> [WORK ORDER]: Could you filter the records below down to the lines that include the word "return"?
++++++++++
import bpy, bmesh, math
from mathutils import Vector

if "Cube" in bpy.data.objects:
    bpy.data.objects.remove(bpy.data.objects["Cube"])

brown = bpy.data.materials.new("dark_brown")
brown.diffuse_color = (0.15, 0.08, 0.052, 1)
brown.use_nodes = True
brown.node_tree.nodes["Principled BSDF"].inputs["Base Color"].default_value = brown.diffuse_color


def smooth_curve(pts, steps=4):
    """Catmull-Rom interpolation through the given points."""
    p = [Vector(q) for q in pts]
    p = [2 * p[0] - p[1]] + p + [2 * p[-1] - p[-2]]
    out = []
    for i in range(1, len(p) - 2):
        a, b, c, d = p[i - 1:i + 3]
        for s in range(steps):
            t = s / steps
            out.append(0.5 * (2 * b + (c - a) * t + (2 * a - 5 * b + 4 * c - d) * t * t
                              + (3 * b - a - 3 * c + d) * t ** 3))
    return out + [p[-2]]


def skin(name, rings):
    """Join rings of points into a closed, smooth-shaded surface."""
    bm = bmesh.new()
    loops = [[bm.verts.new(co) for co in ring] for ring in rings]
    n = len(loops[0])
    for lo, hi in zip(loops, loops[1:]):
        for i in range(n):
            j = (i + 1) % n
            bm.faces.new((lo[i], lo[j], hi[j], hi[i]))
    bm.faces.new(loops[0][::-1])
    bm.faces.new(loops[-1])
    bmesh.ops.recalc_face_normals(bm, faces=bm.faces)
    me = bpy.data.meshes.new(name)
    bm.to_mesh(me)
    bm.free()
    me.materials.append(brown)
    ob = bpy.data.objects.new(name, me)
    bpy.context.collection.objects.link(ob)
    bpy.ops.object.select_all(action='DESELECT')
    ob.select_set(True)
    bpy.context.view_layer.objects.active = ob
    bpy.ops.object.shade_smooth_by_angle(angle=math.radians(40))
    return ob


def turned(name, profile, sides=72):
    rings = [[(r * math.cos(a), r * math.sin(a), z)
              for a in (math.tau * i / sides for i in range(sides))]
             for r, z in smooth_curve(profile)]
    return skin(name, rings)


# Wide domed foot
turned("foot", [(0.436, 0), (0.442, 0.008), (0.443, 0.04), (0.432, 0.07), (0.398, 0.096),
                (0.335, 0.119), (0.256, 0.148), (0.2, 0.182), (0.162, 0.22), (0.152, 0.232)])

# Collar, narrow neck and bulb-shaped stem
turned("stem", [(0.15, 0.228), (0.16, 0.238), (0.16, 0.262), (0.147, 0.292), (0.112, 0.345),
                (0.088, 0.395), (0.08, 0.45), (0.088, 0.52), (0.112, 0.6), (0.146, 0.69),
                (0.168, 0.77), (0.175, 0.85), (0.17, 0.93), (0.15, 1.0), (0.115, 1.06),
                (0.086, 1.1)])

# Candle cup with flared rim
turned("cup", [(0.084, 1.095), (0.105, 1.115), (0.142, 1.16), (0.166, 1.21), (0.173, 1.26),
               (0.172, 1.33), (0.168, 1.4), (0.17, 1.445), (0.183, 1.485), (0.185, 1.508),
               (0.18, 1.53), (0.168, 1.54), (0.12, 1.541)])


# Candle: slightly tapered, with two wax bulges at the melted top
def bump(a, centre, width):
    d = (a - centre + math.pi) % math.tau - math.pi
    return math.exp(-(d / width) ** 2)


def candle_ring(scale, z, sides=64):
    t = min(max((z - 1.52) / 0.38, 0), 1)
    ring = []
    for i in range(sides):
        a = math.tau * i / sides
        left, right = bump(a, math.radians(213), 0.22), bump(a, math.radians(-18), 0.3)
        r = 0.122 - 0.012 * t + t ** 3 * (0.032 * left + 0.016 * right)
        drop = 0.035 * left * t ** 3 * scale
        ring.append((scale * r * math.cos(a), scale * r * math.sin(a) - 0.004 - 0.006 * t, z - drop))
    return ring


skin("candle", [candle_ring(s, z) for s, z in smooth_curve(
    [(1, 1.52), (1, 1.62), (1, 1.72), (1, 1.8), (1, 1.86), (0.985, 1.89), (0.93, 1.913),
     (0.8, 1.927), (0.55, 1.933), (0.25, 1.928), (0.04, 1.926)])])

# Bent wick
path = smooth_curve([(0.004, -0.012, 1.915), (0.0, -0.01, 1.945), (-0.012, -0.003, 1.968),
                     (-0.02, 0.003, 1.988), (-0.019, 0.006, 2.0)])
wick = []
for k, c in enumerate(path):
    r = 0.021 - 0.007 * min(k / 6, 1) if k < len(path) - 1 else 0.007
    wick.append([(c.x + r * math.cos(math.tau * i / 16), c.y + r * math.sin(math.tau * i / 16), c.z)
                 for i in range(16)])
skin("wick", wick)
++++++++++
> [EXERCISE ANSWER]:
    return out + [p[-2]]
    return ob
    return skin(name, rings)
    return math.exp(-(d / width) ** 2)
    return ring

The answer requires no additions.